  3. Finally, pistis is the state of mindbelief—that has been produced or induced in the audience.

So, depending on how we define pistis, we will be talking about something slightly different. If pisteis are source materials for proofs, then those proofs lie in ethos, pathos, and pragma. But if pisteis are modes of demonstration, then they are enthymemes and paradigms. Hence, Grimaldi argues that the enthymeme must not be equated with the third definition of pistis, but the enthymeme instead employs the pisteis entechnoi, the source material. The enthymeme thus embodies the pisteis, giving them form so they can be used to persuade an audience. [And now I wonder if we can say something like induce belief.]

Grimaldi also recognizes that ethos and pathos are not non- or quasi-logical because as human beings, we make judgments and accept propositions with feelings, emotions, will, character, and intellect. 

From Grimaldi, William M. A. 1957. “A Note on the Pisteis in Aristotle’s Rhetoric, 1354-1356.” The American Journal of Philology 78(2): 1957, pp. 188-192. 

Aristotle, On the Soul Book 3.3

Book 3.3 is about the imagination. Many philosophers believe that thinking is perceiving. [At least, they use metaphors to describe thinking in terms of perceiving.] But this is not entirely the case because that would mean that everything that we see was true, and we are sometimes deceived by our senses. The sun, for example, looks small but is actually many times larger than the earth. But seeing things as they really are is always true, but it is possible to think falsely. Thought belongs to no creature which doesn’t have the power to reason.
Imagination is different from both perception and thought. It always implies perception, and is itself implied by judgment. It’s not in our power to form opinions about whatever we want because our opinions must be either true or false. When we form opinions we are immediately affected by them.
Imagination is a form of judgment, but it is not always right. Is it opinion?
“[O]pinion implies belief (for one cannot hold opinions in which one does not believe)” (428a20). Lower creatures don’t believe, but many have imagination. “Again, every opinion [doxa] is accompanied by belief [pistis], belief by conviction, and conviction by rational discourse [logos]” (428a20). Some creatures have imagination, but no reasoning power, no logos.
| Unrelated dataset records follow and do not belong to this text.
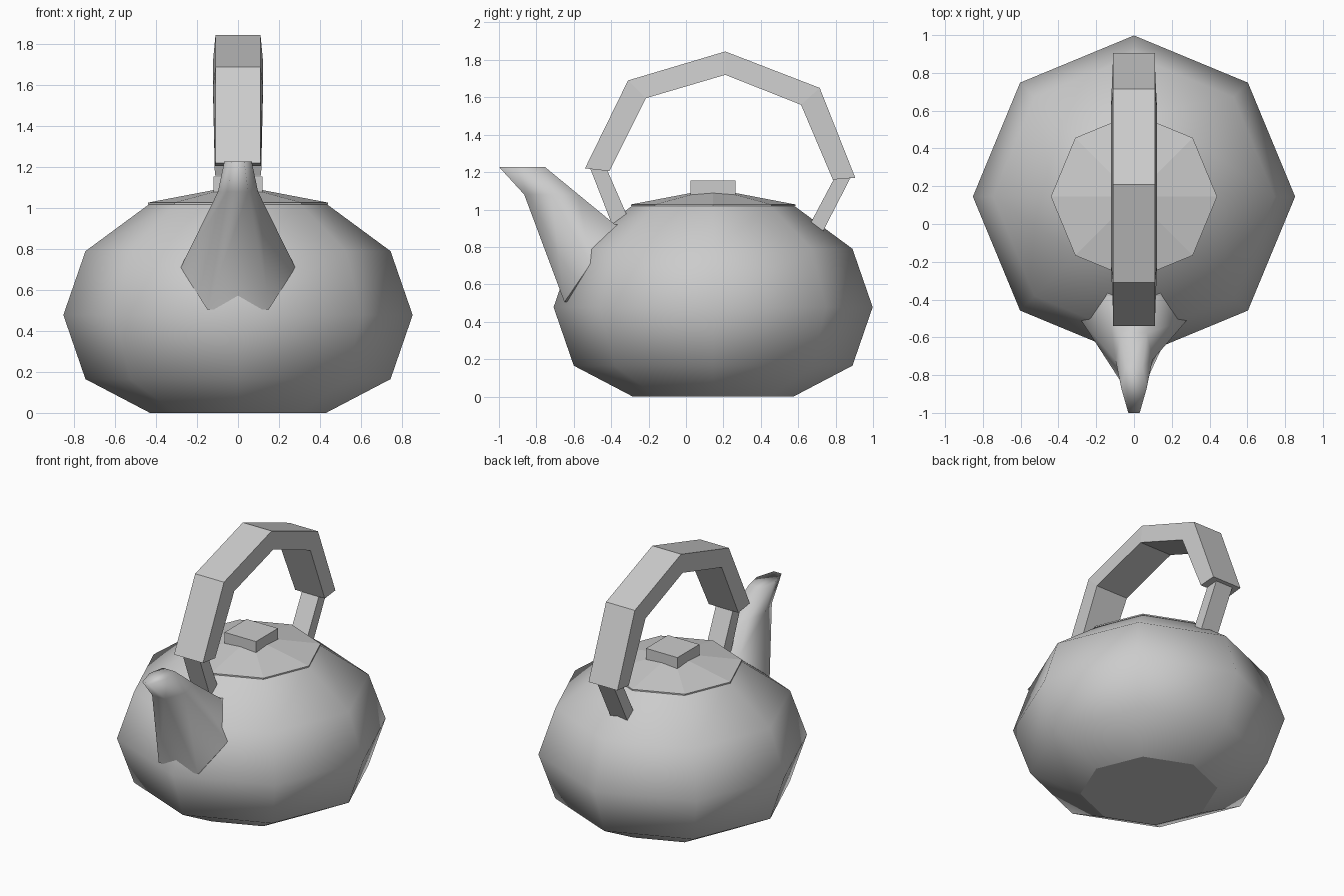
import bpy, bmesh, math
from mathutils import Vector

cube = bpy.data.objects.get("Cube")
if cube:
    bpy.data.objects.remove(cube, do_unlink=True)

grey = bpy.data.materials.new("plain_grey")
grey.use_nodes = True
tone = (0.6, 0.6, 0.6, 1)
grey.diffuse_color = tone
grey.node_tree.nodes["Principled BSDF"].inputs["Base Color"].default_value = tone

CENTRE_Y = 0.145


def loft(name, rings, smooth=False, flat_caps=True):
    """Skin closed rings of equal length, and cap both ends."""
    bm = bmesh.new()
    loops = [[bm.verts.new(p) for p in ring] for ring in rings]
    n = len(loops[0])
    for a, b in zip(loops, loops[1:]):
        for i in range(n):
            j = (i + 1) % n
            bm.faces.new((a[i], a[j], b[j], b[i])).smooth = smooth
    for cap in (loops[0], loops[-1]):
        face = bm.faces.new(cap)
        face.smooth = smooth
        if flat_caps:
            for e in face.edges:
                e.smooth = False
    bmesh.ops.recalc_face_normals(bm, faces=bm.faces)
    mesh = bpy.data.meshes.new(name)
    bm.to_mesh(mesh)
    bm.free()
    mesh.materials.append(grey)
    obj = bpy.data.objects.new(name, mesh)
    bpy.context.collection.objects.link(obj)
    return obj


def octagon(r, z):
    return [(r * math.cos(k * math.pi / 4),
             CENTRE_Y + r * math.sin(k * math.pi / 4), z) for k in range(8)]


def strip(corners):
    """Ring across x from (half width, y, z) pairs: outer then inner."""
    (wo, yo, zo), (wi, yi, zi) = corners
    return [(-wo, yo, zo), (wo, yo, zo), (wi, yi, zi), (-wi, yi, zi)]


# Eight-sided body
loft("body", [octagon(r, z) for r, z in
              ((0.43, 0), (0.745, 0.165), (0.853, 0.478), (0.745, 0.79), (0.43, 1.022))],
     smooth=True)

# Shallow lid with a slight overhang
loft("lid", [octagon(r, z) for r, z in
             ((0.44, 1.018), (0.44, 1.027), (0.12, 1.088), (0.04, 1.095))])

# Square knob
k = 0.12
loft("lid_knob", [[(x, CENTRE_Y + y, z) for x, y in ((-k, -k), (k, -k), (k, k), (-k, k))]
                  for z in (1.07, 1.155)])

# Faceted grip, a little wider along its inner edge
outer = ((-0.54, 1.22), (-0.31, 1.69), (0.21, 1.845), (0.715, 1.65), (0.905, 1.17))
inner = ((-0.41, 1.205), (-0.215, 1.595), (0.21, 1.72), (0.615, 1.56), (0.785, 1.16))
loft("handle_grip", [strip(((0.11, *o), (0.122 if 0 < i < 4 else 0.113, *p)))
                     for i, (o, p) in enumerate(zip(outer, inner))])

# Slim arms joining the grip to the body
w = 0.065
loft("front_handle_arm", [strip(((w, -0.52, 1.24), (w, -0.43, 1.23))),
                          strip(((w, -0.38, 0.88), (w, -0.29, 0.91)))])
loft("rear_handle_arm", [strip(((w, 0.89, 1.19), (w, 0.80, 1.18))),
                         strip(((w, 0.71, 0.84), (w, 0.63, 0.86)))])


# Six-sided spout: each ring is bottom, side and top points, mirrored
def hexagon(half):
    return [Vector(p) for p in half] + [Vector((-x, y, z)) for x, y, z in reversed(half)]


base = hexagon(((0.15, -0.65, 0.505), (0.28, -0.51, 0.71), (0.14, -0.38, 0.92)))
neck = hexagon(((0.05, -0.865, 1.08), (0.098, -0.72, 1.08), (0.07, -0.575, 1.08)))
tip = hexagon(((0.03, -1.0, 1.228), (0.067, -0.87, 1.228), (0.045, -0.755, 1.228)))
root = [b + Vector((0, 0.1, 0)) for b in base]
spout = loft("spout", [root, base, neck, tip], smooth=True, flat_caps=False)
for e in spout.data.edges:
    # Crisp rim where the spout meets the body
    if all(spout.data.vertices[v].index in range(6, 12) for v in e.vertices):
        e.use_edge_sharp = True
“Since sight is the chief sense, the name phantasia (imagination) is derived from phaos (light), because without light it is impossible to see” (429a). 
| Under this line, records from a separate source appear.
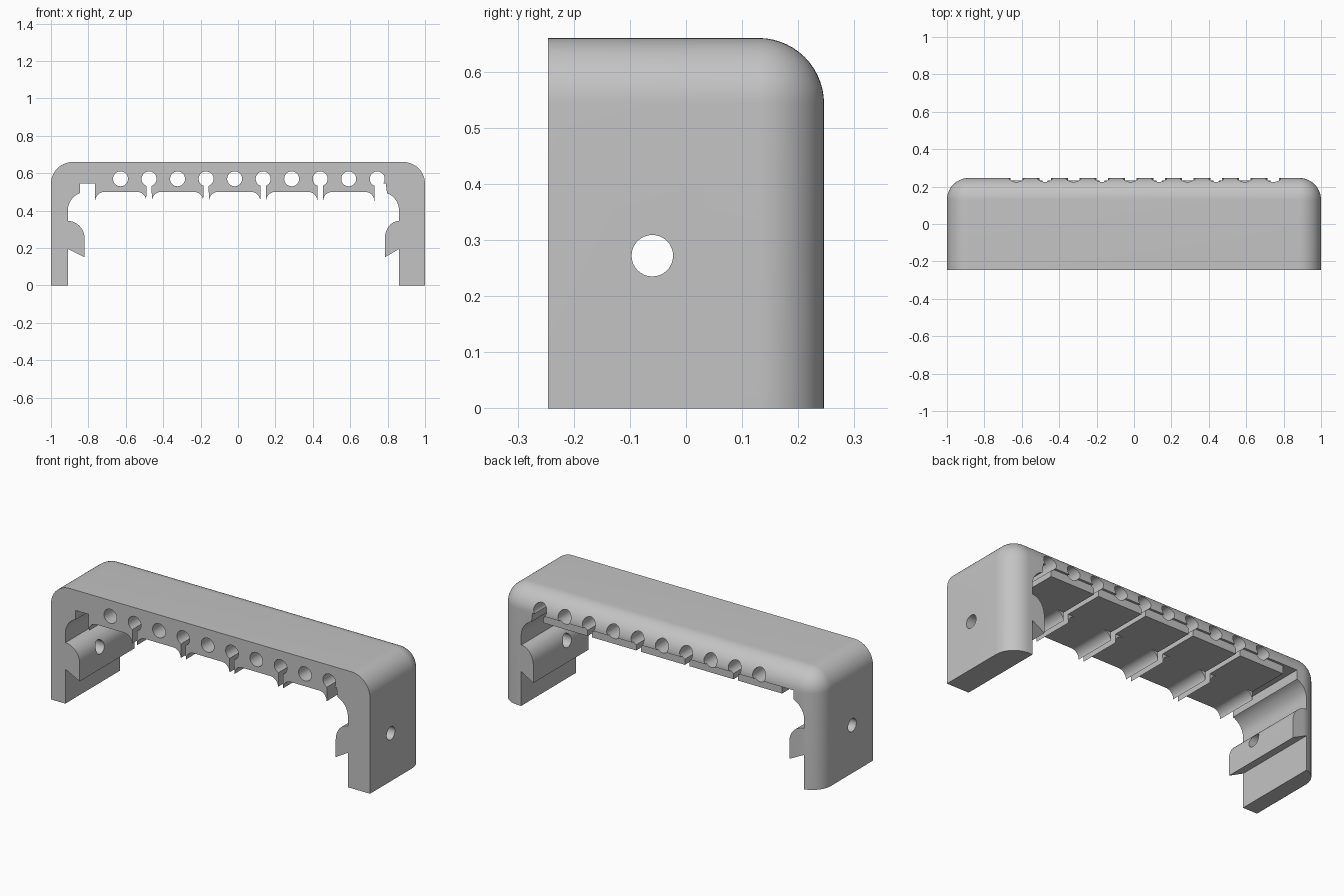
import bpy, bmesh
from math import sin, cos, pi, radians

cube = bpy.data.objects.get("Cube")
if cube:
    bpy.data.objects.remove(cube, do_unlink=True)

DEPTH, HEIGHT, ROUND = 0.246, 0.66, 0.117   # half depth, height, corner radius
CEILING, LEDGE = 0.50, 0.545
HOLE_Z, HOLE_R = 0.57, 0.04
HOLES = [-0.628 + 0.1525 * i for i in range(10)]
SLOT = 0.014                                # half width of a slot

grey = bpy.data.materials.new("plain_grey")
grey.use_nodes = True
grey.diffuse_color = (0.55, 0.55, 0.55, 1)
grey.node_tree.nodes["Principled BSDF"].inputs["Base Color"].default_value = (0.55, 0.55, 0.55, 1)


def arc(cx, cz, r, a0, a1, n=12):
    angles = [radians(a0 + (a1 - a0) * i / n) for i in range(n + 1)]
    return [(cx + r * cos(a), cz + r * sin(a)) for a in angles]


def prisms(name, profiles, start, end, axis="y"):
    """Closed profiles extruded along y (points x, z) or x (points y, z)."""
    bm = bmesh.new()
    for pts in profiles:
        place = (lambda p: (p[0], start, p[1])) if axis == "y" else (lambda p: (start, p[0], p[1]))
        face = bm.faces.new([bm.verts.new(place(p)) for p in pts])
        moved = bmesh.ops.extrude_face_region(bm, geom=[face])["geom"]
        shift = (0, end - start, 0) if axis == "y" else (end - start, 0, 0)
        bmesh.ops.translate(bm, vec=shift, verts=[g for g in moved if isinstance(g, bmesh.types.BMVert)])
    bmesh.ops.recalc_face_normals(bm, faces=bm.faces)
    return finish(name, bm)


def finish(name, bm):
    mesh = bpy.data.meshes.new(name)
    bm.to_mesh(mesh)
    bm.free()
    mesh.materials.append(grey)
    obj = bpy.data.objects.new(name, mesh)
    bpy.context.collection.objects.link(obj)
    return obj


def rect(a0, a1, z0, z1):
    return [(a0, z0), (a1, z0), (a1, z1), (a0, z1)]


def activate(obj):
    bpy.ops.object.select_all(action="DESELECT")
    obj.select_set(True)
    bpy.context.view_layer.objects.active = obj


def cut(obj, cutter):
    cutter.hide_render = True
    mod = obj.modifiers.new("cut", "BOOLEAN")
    mod.operation, mod.solver, mod.object = "DIFFERENCE", "EXACT", cutter
    activate(obj)
    bpy.ops.object.modifier_apply(modifier=mod.name)
    bpy.data.objects.remove(cutter, do_unlink=True)


# Body block, rounded on the top sides and the back
bm = bmesh.new()
bmesh.ops.create_cube(bm, size=1)
for v in bm.verts:
    v.co = (v.co.x * 2, v.co.y * 2 * DEPTH, (v.co.z + 0.5) * HEIGHT)


def is_rounded(e):
    a, b = (v.co for v in e.verts)
    top = min(a.z, b.z) > HEIGHT - 0.01
    back = min(a.y, b.y) > 0
    side = abs(a.x - b.x) < 0.01
    return (top and back) or (top and side) or (back and side)


bmesh.ops.bevel(bm, geom=[e for e in bm.edges if is_rounded(e)], offset=ROUND,
                segments=14, profile=0.5, affect="EDGES")
body = finish("bracket_body", bm)


# Opening between the legs, with hooks, hollow shoulders and end notches
def leg_side(s, wall, hook, notch):
    w = wall - hook
    pts = [(wall, -0.1), (wall, 0.195), (hook, 0.15), (hook, 0.25)]
    pts += [(wall - w * cos(t), 0.25 + 0.095 * sin(t))
            for t in (pi / 2 * i / 12 for i in range(1, 13))]
    pts += [p for p in arc(wall - 0.1, 0.40, 0.1, 0, 69)]
    pts += [(notch, LEDGE)]
    return [(s * x, z) for x, z in pts]


NOTCH_L, NOTCH_R = -0.765, HOLES[-1] - SLOT
opening = leg_side(-1, 0.91, 0.82, 0.845)
opening += [(NOTCH_L, LEDGE), (NOTCH_L, CEILING), (NOTCH_R, CEILING), (NOTCH_R, LEDGE)]
opening += leg_side(1, 0.861, 0.785, 0.79)[::-1]
cut(body, prisms("opening_cutter", [opening], -0.4, 0.4))

# Step along the lower back edge of the ceiling
cut(body, prisms("step_cutter", [rect(-0.80, 0.76, 0.45, LEDGE)], 0.233, 0.4))

# Cable holes and the slots that open every second one
cut(body, prisms("hole_cutter", [arc(x, HOLE_Z, HOLE_R, 0, 348.75, 31) for x in HOLES], -0.4, 0.4))
slotted = HOLES[1::2]
cut(body, prisms("slot_cutter", [rect(x - SLOT, x + SLOT, 0.4, HOLE_Z) for x in slotted[:-1]], -0.4, 0.4))

# Screw hole through both legs
cut(body, prisms("screw_cutter", [arc(-0.06, 0.272, 0.037, 0, 348.75, 31)], -1.2, 1.2, "x"))


# Flared lips beside the slots, on the front half
def lip(edge, s):
    return [(edge, CEILING)] + [(edge + s * (0.05 - x), z) for x, z in arc(0, 0.452, 0.048, 0, 90)]


lips = [lip(NOTCH_L, 1), lip(NOTCH_R, -1)]
for x in slotted[:-1]:
    lips += [lip(x - SLOT, -1), lip(x + SLOT, 1)]
slot_lips = prisms("slot_lips", lips, -DEPTH, 0.0)

for obj in (body, slot_lips):
    activate(obj)
    bpy.ops.object.shade_smooth_by_angle(angle=radians(30))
A Note on the Topics of Aristotle

Wow. Look at this definition! “Now syllogism is a statement [logos] in which, certain things having been posited, something other than the posited necessarily results through what is posited” (100a). We have something—and something else comes in to being from it! Where’s Aristotle’s On Coming to Be and Passing Away when I need it? J
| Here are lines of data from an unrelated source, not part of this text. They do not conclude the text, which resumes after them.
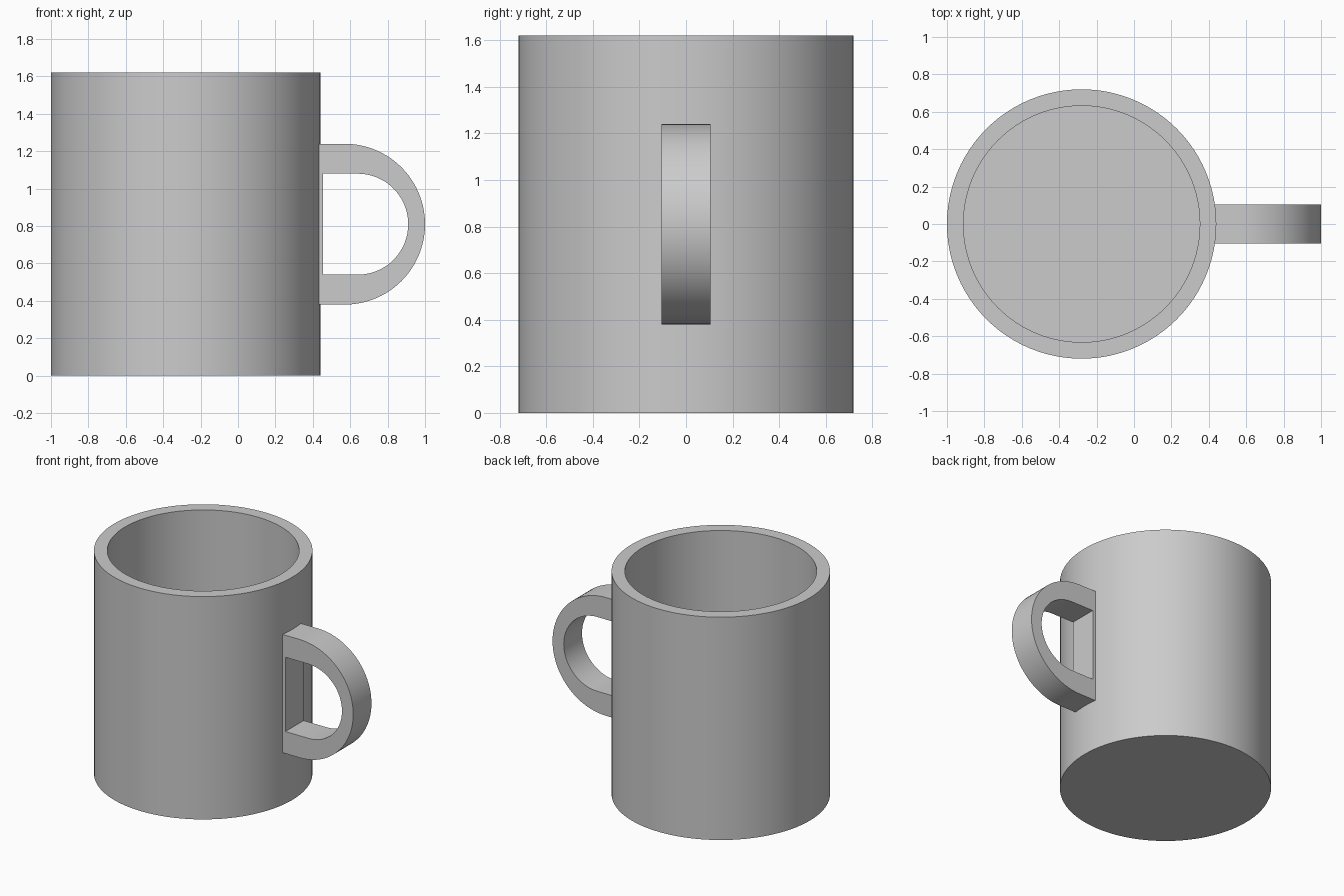
import bpy
import bmesh
from math import sin, cos, pi, radians

cube = bpy.data.objects.get("Cube")
if cube:
    bpy.data.objects.remove(cube, do_unlink=True)

# Single ceramic colour
grey = bpy.data.materials.new("light_grey")
grey.use_nodes = True
colour = (0.6, 0.6, 0.6, 1.0)
grey.diffuse_color = colour
grey.node_tree.nodes["Principled BSDF"].inputs["Base Color"].default_value = colour

CUP_X, RADIUS, INNER, HEIGHT, FLOOR = -0.28, 0.72, 0.632, 1.62, 0.09
MID_Z, HALF_WIDTH = 0.81, 0.105


def finish(name, bm):
    """Turn a bmesh into a named object, smooth with sharp edges kept."""
    bmesh.ops.recalc_face_normals(bm, faces=bm.faces)
    mesh = bpy.data.meshes.new(name)
    bm.to_mesh(mesh)
    bm.free()
    mesh.materials.append(grey)
    obj = bpy.data.objects.new(name, mesh)
    bpy.context.collection.objects.link(obj)
    bpy.ops.object.select_all(action='DESELECT')
    obj.select_set(True)
    bpy.context.view_layer.objects.active = obj
    bpy.ops.object.shade_smooth_by_angle(angle=radians(30))
    return obj


def cup(segments=96):
    """Hollow cylinder: rings from outer base, over the rim, to inner floor."""
    bm = bmesh.new()
    profile = [(RADIUS, 0), (RADIUS, HEIGHT), (INNER, HEIGHT), (INNER, FLOOR)]
    angles = [2 * pi * i / segments for i in range(segments)]
    rings = [[bm.verts.new((r * cos(a), r * sin(a), z)) for a in angles]
             for r, z in profile]
    for low, high in zip(rings, rings[1:]):
        for i in range(segments):
            j = (i + 1) % segments
            bm.faces.new((low[i], low[j], high[j], high[i]))
    bm.faces.new(rings[0])
    bm.faces.new(rings[-1])
    return finish("cup_body", bm)


def d_loop(bm, back_x, arc_x, radius, steps=40):
    """D-shaped loop: straight back, short arms and a half-circle front."""
    arc = [-pi / 2 + pi * i / steps for i in range(steps + 1)]
    points = [(back_x, -radius)]
    points += [(arc_x + radius * cos(a), radius * sin(a)) for a in arc]
    points.append((back_x, radius))
    return [bm.verts.new((x, -HALF_WIDTH, MID_Z + z)) for x, z in points]


def handle():
    """Flat D-shaped band, extruded across its width."""
    bm = bmesh.new()
    outer = d_loop(bm, 0.40, 0.57, 0.43)
    inner = d_loop(bm, 0.455, 0.64, 0.27)
    count = len(outer)
    for i in range(count):
        j = (i + 1) % count
        bm.faces.new((outer[i], outer[j], inner[j], inner[i]))
    side = bmesh.ops.extrude_face_region(bm, geom=bm.faces[:])
    moved = [v for v in side["geom"] if isinstance(v, bmesh.types.BMVert)]
    bmesh.ops.translate(bm, verts=moved, vec=(0, 2 * HALF_WIDTH, 0))
    return finish("handle", bm)


cup().location.x = CUP_X
handle()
Apodeixis [logical demonstration] occurs whenever the syllogism is drawn from things that are true and primary or from things that are of the sort as to have taken the first principle of knowledge of them from what is primary and true; but a syllogism is dialectical when drawn from generally accepted opinions” (100a-100b18). Things that are true are persuasive in themselves and by themselves. Opinions, or endoxa, are things that seem right to all people or most people or the wise, meaning most of the wise, or the most well-known as authorities.
Dialectic is useful for 3 purposes: mental training as a method to undertake discussion on any subject, serious conversation that lets us restate what other say to us, and philosophical science, since dialectic enables us to state both sides of an issue and thereby more easily see what is true and what is false.
“We shall possess the method completely when we are in the same situation as in rhetoric and medicine and such faculties: that is, [able] to accomplish what we choose from the available means; for neither will the one with rhetorical skill persuade by every means nor will the doctor heal, but if none of the available means is neglected we shall say that he has knowledge adequately” (101b).

[What exactly is “available means”?]

From Topics Book 1.1-3